Health status profile and health-related quality of life of veterans attending an out-patient clinic.

Med Sci Monit. 2013; 19: 386-92
Rabadi MH, Vincent AS

Background There is paucity of data concerning the self-perceptions of health status and health-related quality of life (HRQoL) of veterans with multiple chronic medical conditions. Material and Methods Veterans who attended an out-patient power wheelchair clinic at a tertiary VA Medical Center were assessed. Health status and HRQoL were measured by using the EuroQol (EQ-5D) questionnaire. The EuroQol (ED-5D) visual analogue scale (EQ-5DVAS) measured their health state, and average values of the (EQ-5D) questionnaire for mobility, self-care, usual activities, pain or discomfort, and anxiety or depression (EQ-5Dprofile), and the EQ-5Dutility measured their HRQoL. Results Of the 170 veterans who attended the out-patient clinic, the mean (±SD) age was 69.6±10.7 years, male/female ratio was 163/7, and 88% were non-Hispanic whites. Fifty-four percent were retired, 39% had a registered disabled, and only 3% were employed. Thirty-three percent were current smokers. More than 64% of the veterans had 4 or more co-morbid conditions for which they were receiving treatment. The mean (±SD) initial EQ-5Dprofile, EQ-5Dutility, and EQ-5DVAS scores were 10.3±1.5, 0.75±0.05 and 45.3±18.9, respectively. The social-demographic variables studied (age, gender, education, marital status, employment, co-morbid conditions, and current smoking history) were only able to predict the mobility and anxiety/depression domains of the EQ-5D. Conclusions Veterans who considered themselves disabled had multiple chronic medical conditions. Age, employment state, and number of chronic medical conditions were associated with poor health state and HRQoL. No relationship was found between health state and HRQoL in this sample of veterans. HubMed – depression


Blood Pressure Among Public Employees After the Great East Japan Earthquake: The Watari Study.

Am J Hypertens. 2013 May 21;
Konno S, Hozawa A, Munakata M
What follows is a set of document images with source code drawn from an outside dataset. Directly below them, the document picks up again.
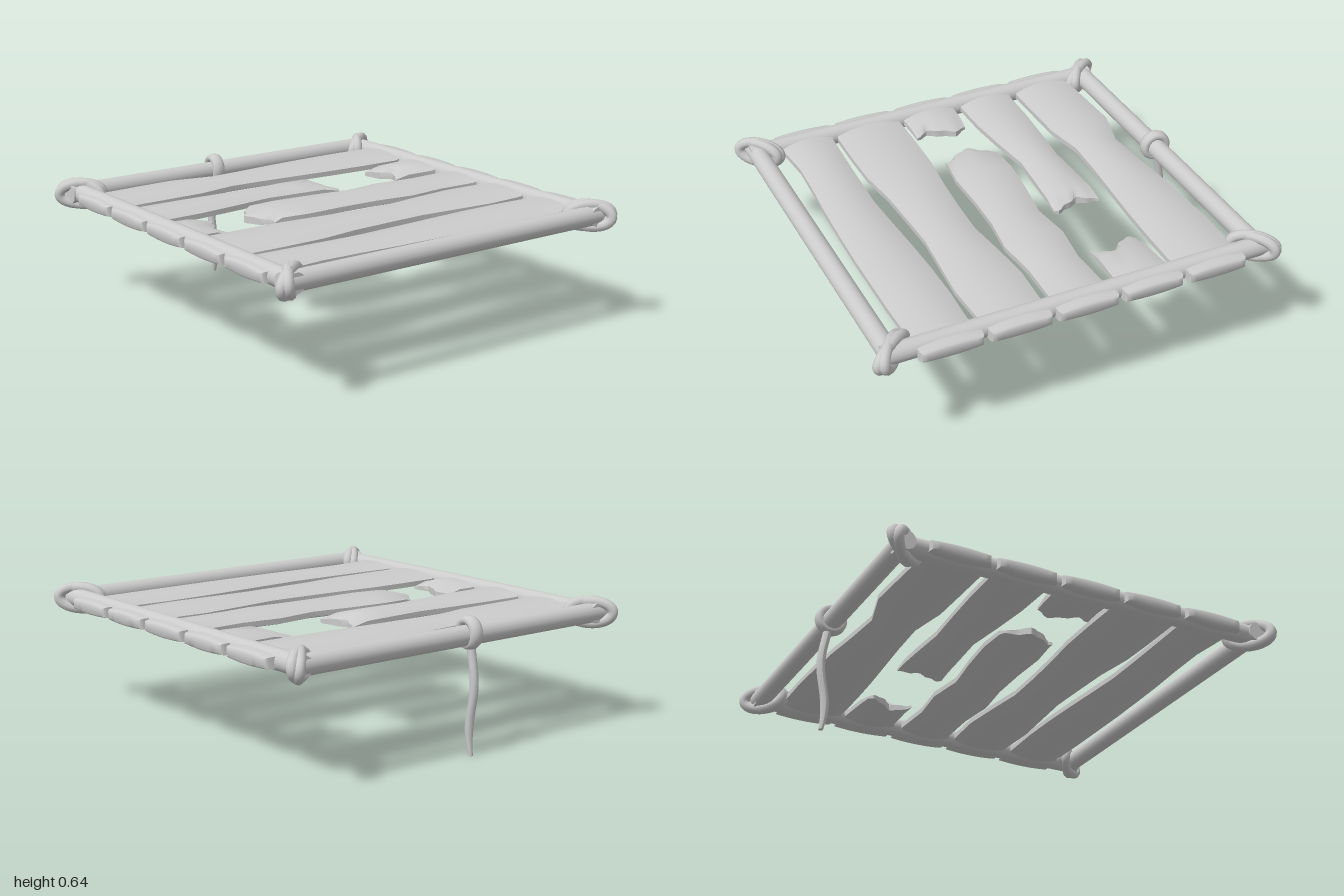
import * as THREE from 'three';
import { toCreasedNormals } from 'three/addons/utils/BufferGeometryUtils.js';

const material = new THREE.MeshStandardMaterial({ color: 0xcccccc });
const POLE_Y = 0.55;
const COLS = 12;

function add(parent, name, geometry) {
  const mesh = new THREE.Mesh(geometry, material);
  mesh.name = name;
  parent.add(mesh);
  return mesh;
}

// Value of an evenly spaced list at u in 0..1
function sample(list, u) {
  const f = u * (list.length - 1);
  const i = Math.min(Math.floor(f), list.length - 2);
  return THREE.MathUtils.lerp(list[i], list[i + 1], f - i);
}

// Squared-off plank end that passes through the pole and sticks out behind it
function endRows(centreX, side) {
  const tip = side > 0 ? 0.93 : 0.958;
  const row = (z, inset, half) => ({
    z: side * z, y: 0.548, half, falloff: 0.25, right: centreX - 0.148 + inset, left: centreX + 0.148 - inset,
  });
  return [row(0.87, 0, 0.034), row(tip - 0.02, 0.001, 0.034), row(tip - 0.006, 0.008, 0.029), row(tip, 0.017, 0.021)];
}

// Wavy middle of a plank, domed above and below
function midRow(lane, z) {
  const u = THREE.MathUtils.clamp((z + 0.8) / 1.6, 0, 1);
  return { z, y: 0.548, half: 0.036, falloff: 0.65, right: sample(lane.right, u), left: sample(lane.left, u) };
}

// Thinned rows leading from the sound wood (first) to the broken edge (last)
function tornRows(lane, tear, direction) {
  const near = midRow(lane, tear.z - direction * 0.07);
  const torn = midRow(lane, tear.z);
  return [
    { ...near, half: 0.033 },
    { ...torn, y: torn.y - 0.012, half: 0.017, tear },
  ];
}

// Rows of one piece of a lane, from back to front
function pieceRows(lane, centreX, startTear, endTear) {
  const from = startTear ? startTear.z + 0.09 : -0.81;
  const to = endTear ? endTear.z - 0.09 : 0.81;
  const rows = startTear ? tornRows(lane, startTear, -1).reverse() : endRows(centreX, -1).reverse();
  for (let i = 0; i <= 8; i++) {
    const z = -0.8 + 0.2 * i;
    if (z > from && z < to) rows.push(midRow(lane, z));
  }
  rows.push(...(endTear ? tornRows(lane, endTear, 1) : endRows(centreX, 1)));
  return rows;
}

// Closed solid lofted through the rows, ragged at torn ends
function plankGeometry(rows) {
  const positions = [], index = [], ring = 2 * (COLS + 1);
  for (const row of rows) {
    for (let k = 0; k < ring; k++) {
      const top = k <= COLS;
      const u = (top ? k : ring - 1 - k) / COLS;
      const t = (top ? 1 : -1) * row.half * (1 - row.falloff * (2 * u - 1) ** 2);
      const ragged = row.tear ? row.tear.amp * Math.cos(2 * Math.PI * (u - row.tear.peak)) + 0.008 * Math.sin(19 * u) : 0;
      positions.push(THREE.MathUtils.lerp(row.right, row.left, u), row.y + t, row.z + ragged);
    }
  }
  for (let i = 0; i < rows.length - 1; i++) {
    for (let k = 0; k < ring; k++) {
      const a = i * ring + k, b = i * ring + (k + 1) % ring;
      index.push(a, a + ring, b, b, a + ring, b + ring);
    }
  }
  const end = (rows.length - 1) * ring;
  for (let j = 0; j < COLS; j++) {
    const t0 = j, t1 = j + 1, b0 = ring - 1 - j, b1 = ring - 2 - j;
    index.push(t0, t1, b0, t1, b1, b0);
    index.push(end + t0, end + b0, end + t1, end + t1, end + b0, end + b1);
  }
  const geometry = new THREE.BufferGeometry();
  geometry.setAttribute('position', new THREE.Float32BufferAttribute(positions, 3));
  geometry.setIndex(index);
  return toCreasedNormals(geometry, 0.9);
}

// Oval rope ring standing upright in its own xy plane
function loopGeometry(halfLength, halfHeight, thickness) {
  const points = [];
  for (let i = 0; i < 20; i++) {
    const a = (i / 20) * Math.PI * 2;
    points.push(new THREE.Vector3(Math.cos(a) * halfLength, Math.sin(a) * halfHeight, 0));
  }
  return new THREE.TubeGeometry(new THREE.CatmullRomCurve3(points, true), 40, thickness, 10, true);
}

export function createModel() {
  const model = new THREE.Group();
  model.name = 'plankHatch';

  // Frame of four poles
  const pole = (name, length, x, z, alongX) => {
    const mesh = add(model, name, new THREE.CylinderGeometry(0.047, 0.047, length, 18));
    mesh.position.set(x, POLE_Y, z);
    if (alongX) mesh.rotation.z = Math.PI / 2;
    else mesh.rotation.x = Math.PI / 2;
  };
  pole('backPole', 1.88, 0, -0.868, true);
  pole('frontPole', 1.88, 0, 0.857, true);
  pole('rightPole', 1.8, -0.905, 0.01, false);
  pole('leftPole', 1.8, 0.903, 0.01, false);

  // Planks: right and left edges sampled from back to front, two lanes broken apart
  const lanes = [
    { right: [-0.8, -0.805, -0.8, -0.79, -0.77, -0.755, -0.81, -0.803, -0.795],
      left: [-0.48, -0.485, -0.495, -0.51, -0.525, -0.535, -0.5, -0.497, -0.495] },
    { right: [-0.455, -0.44, -0.44, -0.44, -0.435, -0.425, -0.44, -0.452, -0.455],
      left: [-0.19, -0.2, -0.2, -0.2, -0.215, -0.23, -0.205, -0.185, -0.18],
      tears: [{ z: -0.585, amp: 0.035, peak: 0.15 }, { z: -0.195, amp: 0.022, peak: 0.42 }] },
    { right: [-0.135, -0.125, -0.15, -0.125, -0.155, -0.175, -0.165, -0.13, -0.14],
      left: [0.13, 0.125, 0.145, 0.12, 0.115, 0.12, 0.095, 0.13, 0.135],
      tears: [{ z: 0.413, amp: 0.033, peak: 0.48 }, { z: 0.653, amp: 0.028, peak: 0.74 }] },
    { right: [0.17, 0.16, 0.18, 0.205, 0.198, 0.185, 0.165, 0.16, 0.16],
      left: [0.475, 0.485, 0.47, 0.455, 0.463, 0.473, 0.5, 0.503, 0.5] },
    { right: [0.515, 0.507, 0.51, 0.52, 0.533, 0.545, 0.54, 0.533, 0.525],
      left: [0.795, 0.8, 0.8, 0.8, 0.795, 0.788, 0.775, 0.767, 0.785] },
  ];
  lanes.forEach((lane, i) => {
    const centreX = (i - 2) * 0.324;
    const [backTear, frontTear] = lane.tears ?? [];
    add(model, `plank${i + 1}`, plankGeometry(pieceRows(lane, centreX, undefined, backTear)));
    if (frontTear) add(model, `brokenPlank${i + 1}`, plankGeometry(pieceRows(lane, centreX, frontTear)));
  });

  // Crossed rope lashings at the corners
  for (const sx of [-1, 1]) {
    for (const sz of [-1, 1]) {
      const lashing = new THREE.Group();
      lashing.name = 'cornerLashing';
      lashing.position.set(sx * 0.89, POLE_Y, sz * 0.857);
      lashing.rotation.y = -sx * sz * Math.PI / 4;
      for (const s of [-1, 1]) {
        const loop = add(lashing, 'ropeLoop', loopGeometry(0.107, 0.053, 0.025));
        loop.rotation.set(0.1 * s, 0.14 * s, 0.06 * s);
      }
      model.add(lashing);
    }
  }

  // Knot on the right pole and the loose rope end hanging from it
  const knot = add(model, 'knotLoop', loopGeometry(0.054, 0.056, 0.022));
  knot.scale.z = 1.5;
  knot.position.set(-0.905, 0.56, 0.07);
  knot.rotation.y = -0.12;

  const rope = new THREE.CylinderGeometry(0.02, 0.02, 0.53, 10, 20);
  rope.translate(0, 0.265, 0);
  const p = rope.attributes.position;
  for (let i = 0; i < p.count; i++) {
    const u = THREE.MathUtils.clamp(p.getY(i) / 0.53, 0, 1);
    const girth = Math.min(1, 0.55 + 2 * u);
    p.setX(i, p.getX(i) * girth - 0.93 - 0.014 * Math.sin((u - 0.41) * 7.5));
    p.setZ(i, p.getZ(i) * girth + 0.07);
  }
  rope.computeVertexNormals();
  add(model, 'hangingRope', rope);

  return model;
}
BACKGROUND: Increases in blood pressure were reported in overworked public workers following the Mid-Niigata earthquake. This study aimed to compare blood pressure changes between public employees and the general population after the Great East Japan Earthquake of March 2011. METHODS: We analyzed 1,776 individuals from the general population and 240 public employees of the town of Watari who received medical check-ups in 2010 and from July 2011 through November 2011. Anthropometric parameters and sitting blood pressure were compared, and fasting blood samples were taken from all participants. In postdisaster measurements, the degrees of insomnia, depression, fatigue, and life disruption due to the disaster were assessed using a questionnaire. Information on the working hours of public employees was obtained from authorized sources. RESULTS: After age-sex adjustments, the public employees showed greater increases in systolic (11.3 vs. -1.9mm Hg, P < 0.001) and diastolic (7.8 vs. 1.1mm Hg, P < 0.001) blood pressure than the general population when compared with measurements taken during the previous year. In contrast, the degrees of fatigue, depression, and life disruption were equivalent in the 2 groups. The average monthly overtime hours worked by public employees in March 2011 was 10-fold higher compared with the previous March. CONCLUSION: Public employees showed greater and more prolonged increases in blood pressure than the general population after the Great East Japan earthquake. Thus blood pressure should be monitored after a great earthquake among public employees, and treatment should be considered if necessary. HubMed – depression